The 10-year UST yield opens today at 2.14% and down -4 basis points from the same time yesterday. A week ago, this yield had just increased to 2.00%, so it rose sharply last week. The UST 2-10 yield curve today starts flatter at +19 bps. Their 1-5 curve is however steeper at +93 bps (and much steeper over the week) but their 30 day-10 year curve is flatter at +194 bps (but much steeper over a week). The Australian 10-year bond is up +1bp at 2.53%. The 10-year Chinese government bond is unchanged at 2.82%. And New Zealand’s ten-year government was little changed at just 3.19%.

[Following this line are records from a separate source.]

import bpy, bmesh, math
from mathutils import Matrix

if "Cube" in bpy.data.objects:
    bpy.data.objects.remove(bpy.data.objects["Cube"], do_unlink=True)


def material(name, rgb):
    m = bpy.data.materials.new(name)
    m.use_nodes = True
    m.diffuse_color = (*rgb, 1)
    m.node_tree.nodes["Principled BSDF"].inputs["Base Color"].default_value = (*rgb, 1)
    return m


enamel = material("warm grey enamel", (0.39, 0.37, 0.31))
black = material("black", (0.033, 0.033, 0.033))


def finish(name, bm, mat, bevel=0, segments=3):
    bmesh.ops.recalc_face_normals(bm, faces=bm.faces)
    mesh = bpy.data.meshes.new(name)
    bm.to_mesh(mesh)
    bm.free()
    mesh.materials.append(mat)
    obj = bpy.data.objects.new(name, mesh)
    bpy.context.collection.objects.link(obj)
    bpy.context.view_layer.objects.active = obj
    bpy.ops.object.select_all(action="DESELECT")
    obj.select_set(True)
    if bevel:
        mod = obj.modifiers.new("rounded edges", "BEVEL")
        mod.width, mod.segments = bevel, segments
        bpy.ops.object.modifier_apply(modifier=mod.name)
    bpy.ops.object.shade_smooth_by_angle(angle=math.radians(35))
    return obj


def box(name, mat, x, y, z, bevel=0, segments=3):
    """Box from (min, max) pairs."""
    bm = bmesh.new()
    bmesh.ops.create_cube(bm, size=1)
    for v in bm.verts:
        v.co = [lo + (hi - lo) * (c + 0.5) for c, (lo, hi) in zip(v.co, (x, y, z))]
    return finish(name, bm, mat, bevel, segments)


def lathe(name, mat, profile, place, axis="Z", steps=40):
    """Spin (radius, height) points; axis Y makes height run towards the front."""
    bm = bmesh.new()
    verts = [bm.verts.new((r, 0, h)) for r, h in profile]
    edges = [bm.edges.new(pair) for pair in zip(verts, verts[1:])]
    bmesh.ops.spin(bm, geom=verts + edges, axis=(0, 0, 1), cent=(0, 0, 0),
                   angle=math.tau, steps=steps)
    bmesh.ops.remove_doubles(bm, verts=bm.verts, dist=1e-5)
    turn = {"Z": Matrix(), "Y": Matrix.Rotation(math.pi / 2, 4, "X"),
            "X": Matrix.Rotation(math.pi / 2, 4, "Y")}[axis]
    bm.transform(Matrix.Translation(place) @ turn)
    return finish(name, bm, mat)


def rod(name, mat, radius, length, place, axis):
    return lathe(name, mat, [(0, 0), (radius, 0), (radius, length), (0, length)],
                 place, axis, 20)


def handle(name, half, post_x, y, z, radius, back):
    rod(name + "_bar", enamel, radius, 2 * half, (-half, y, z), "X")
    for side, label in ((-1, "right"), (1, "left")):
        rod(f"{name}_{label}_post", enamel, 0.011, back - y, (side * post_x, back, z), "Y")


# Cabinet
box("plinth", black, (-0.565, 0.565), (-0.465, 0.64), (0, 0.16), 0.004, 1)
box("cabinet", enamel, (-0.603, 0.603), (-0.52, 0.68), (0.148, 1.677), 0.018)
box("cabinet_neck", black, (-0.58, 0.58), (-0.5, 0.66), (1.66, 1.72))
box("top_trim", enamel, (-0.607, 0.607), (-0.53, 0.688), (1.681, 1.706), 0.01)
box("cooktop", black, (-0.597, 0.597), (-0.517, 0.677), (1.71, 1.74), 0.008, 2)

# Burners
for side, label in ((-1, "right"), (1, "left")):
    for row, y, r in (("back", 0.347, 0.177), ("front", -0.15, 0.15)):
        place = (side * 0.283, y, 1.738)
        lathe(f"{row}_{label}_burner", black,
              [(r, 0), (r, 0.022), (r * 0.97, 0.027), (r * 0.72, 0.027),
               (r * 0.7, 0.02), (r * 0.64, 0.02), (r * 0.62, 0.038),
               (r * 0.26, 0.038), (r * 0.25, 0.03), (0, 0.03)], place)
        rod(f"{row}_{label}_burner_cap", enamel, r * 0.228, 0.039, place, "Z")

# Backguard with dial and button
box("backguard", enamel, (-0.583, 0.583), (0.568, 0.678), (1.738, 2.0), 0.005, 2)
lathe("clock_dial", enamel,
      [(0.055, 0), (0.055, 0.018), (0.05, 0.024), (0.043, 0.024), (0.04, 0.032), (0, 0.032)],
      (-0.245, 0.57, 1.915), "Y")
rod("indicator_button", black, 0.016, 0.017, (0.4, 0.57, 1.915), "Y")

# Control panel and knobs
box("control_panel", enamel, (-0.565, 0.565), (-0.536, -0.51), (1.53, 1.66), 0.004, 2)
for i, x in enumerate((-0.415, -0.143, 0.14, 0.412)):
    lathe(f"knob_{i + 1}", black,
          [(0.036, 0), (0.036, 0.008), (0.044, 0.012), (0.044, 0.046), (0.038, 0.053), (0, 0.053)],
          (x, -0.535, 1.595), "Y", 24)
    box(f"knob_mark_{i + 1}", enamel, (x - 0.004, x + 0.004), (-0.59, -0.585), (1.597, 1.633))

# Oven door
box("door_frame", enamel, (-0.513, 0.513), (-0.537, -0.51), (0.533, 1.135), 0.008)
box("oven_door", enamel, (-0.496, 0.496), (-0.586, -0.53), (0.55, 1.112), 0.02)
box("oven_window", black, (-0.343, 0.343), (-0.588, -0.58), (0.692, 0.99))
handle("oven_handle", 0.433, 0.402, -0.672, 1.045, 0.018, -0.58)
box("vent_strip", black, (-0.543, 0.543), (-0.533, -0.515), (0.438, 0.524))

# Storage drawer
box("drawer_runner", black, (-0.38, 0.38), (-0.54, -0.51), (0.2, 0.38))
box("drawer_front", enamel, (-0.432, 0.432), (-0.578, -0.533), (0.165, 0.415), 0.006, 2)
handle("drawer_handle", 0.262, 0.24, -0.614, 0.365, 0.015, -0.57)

Wall Street is up +1.0% on the S&P500 on Friday afternoon and heading for a heroic +6.1% rise for the week. This phone call from Biden-Xi contributes to the immediate mood. But it is still -7.5% below its year-end record. Overnight, European markets were all up around +0.2%. This means that Paris was up +5.1% on the week, Frankfurt was up +4.2% and London was up +3.5% on the week. Yesterday, Tokyo ended up +0.7% for the day and up +5.9% for the week. Hong Kong was down -0.4% yesterday, but up nearly +6.0% on the week. And Shanghai rose +1.1% yesterday, but recorded a retreat for the week of -0.6%. The ASX200 was up +0.6% in its Friday session, taking its weekly gain to +3.3%. The NZX50 ended strongly, up +1.5% yesterday and +2.9% for the week.
The price of gold starts today at US$1929/oz and continues to yo-yo and decline -US$15/oz from this time yesterday. A week ago it was at US$1,990 an ounce, but that was its recent high.
And oil prices are higher today, up +2$US/bbl. In the US they are now slightly below US$103.50/bbl. The international price is only US$106/bbl. But both are -US$4/barrel lower than a week ago and -US$7/barrel lower than two weeks ago.
The Kiwi Dollar will open firmer again today, now at just 69.1 USc and a four-month high. The kiwi dollar appreciated by +1.6% in one week. Against the Australian dollar, we are little changed at 93.2 AUc. Against the euro, we are up +½c from the same time yesterday at 62.5 euro cents. All of this means that our TWI-5 starts today at just over 74.2 and also at a four-month high.
Bitcoin price rose +1.9% from this time yesterday to reach US$41,579. This is a weekly gain of +7.5%, but it’s only just getting back to levels from two weeks ago. Volatility over the past 24 hours has been modest at +/- 1.9%.
The easiest place to stay on top of the risks associated with today’s events is to follow our Economic calendar here ».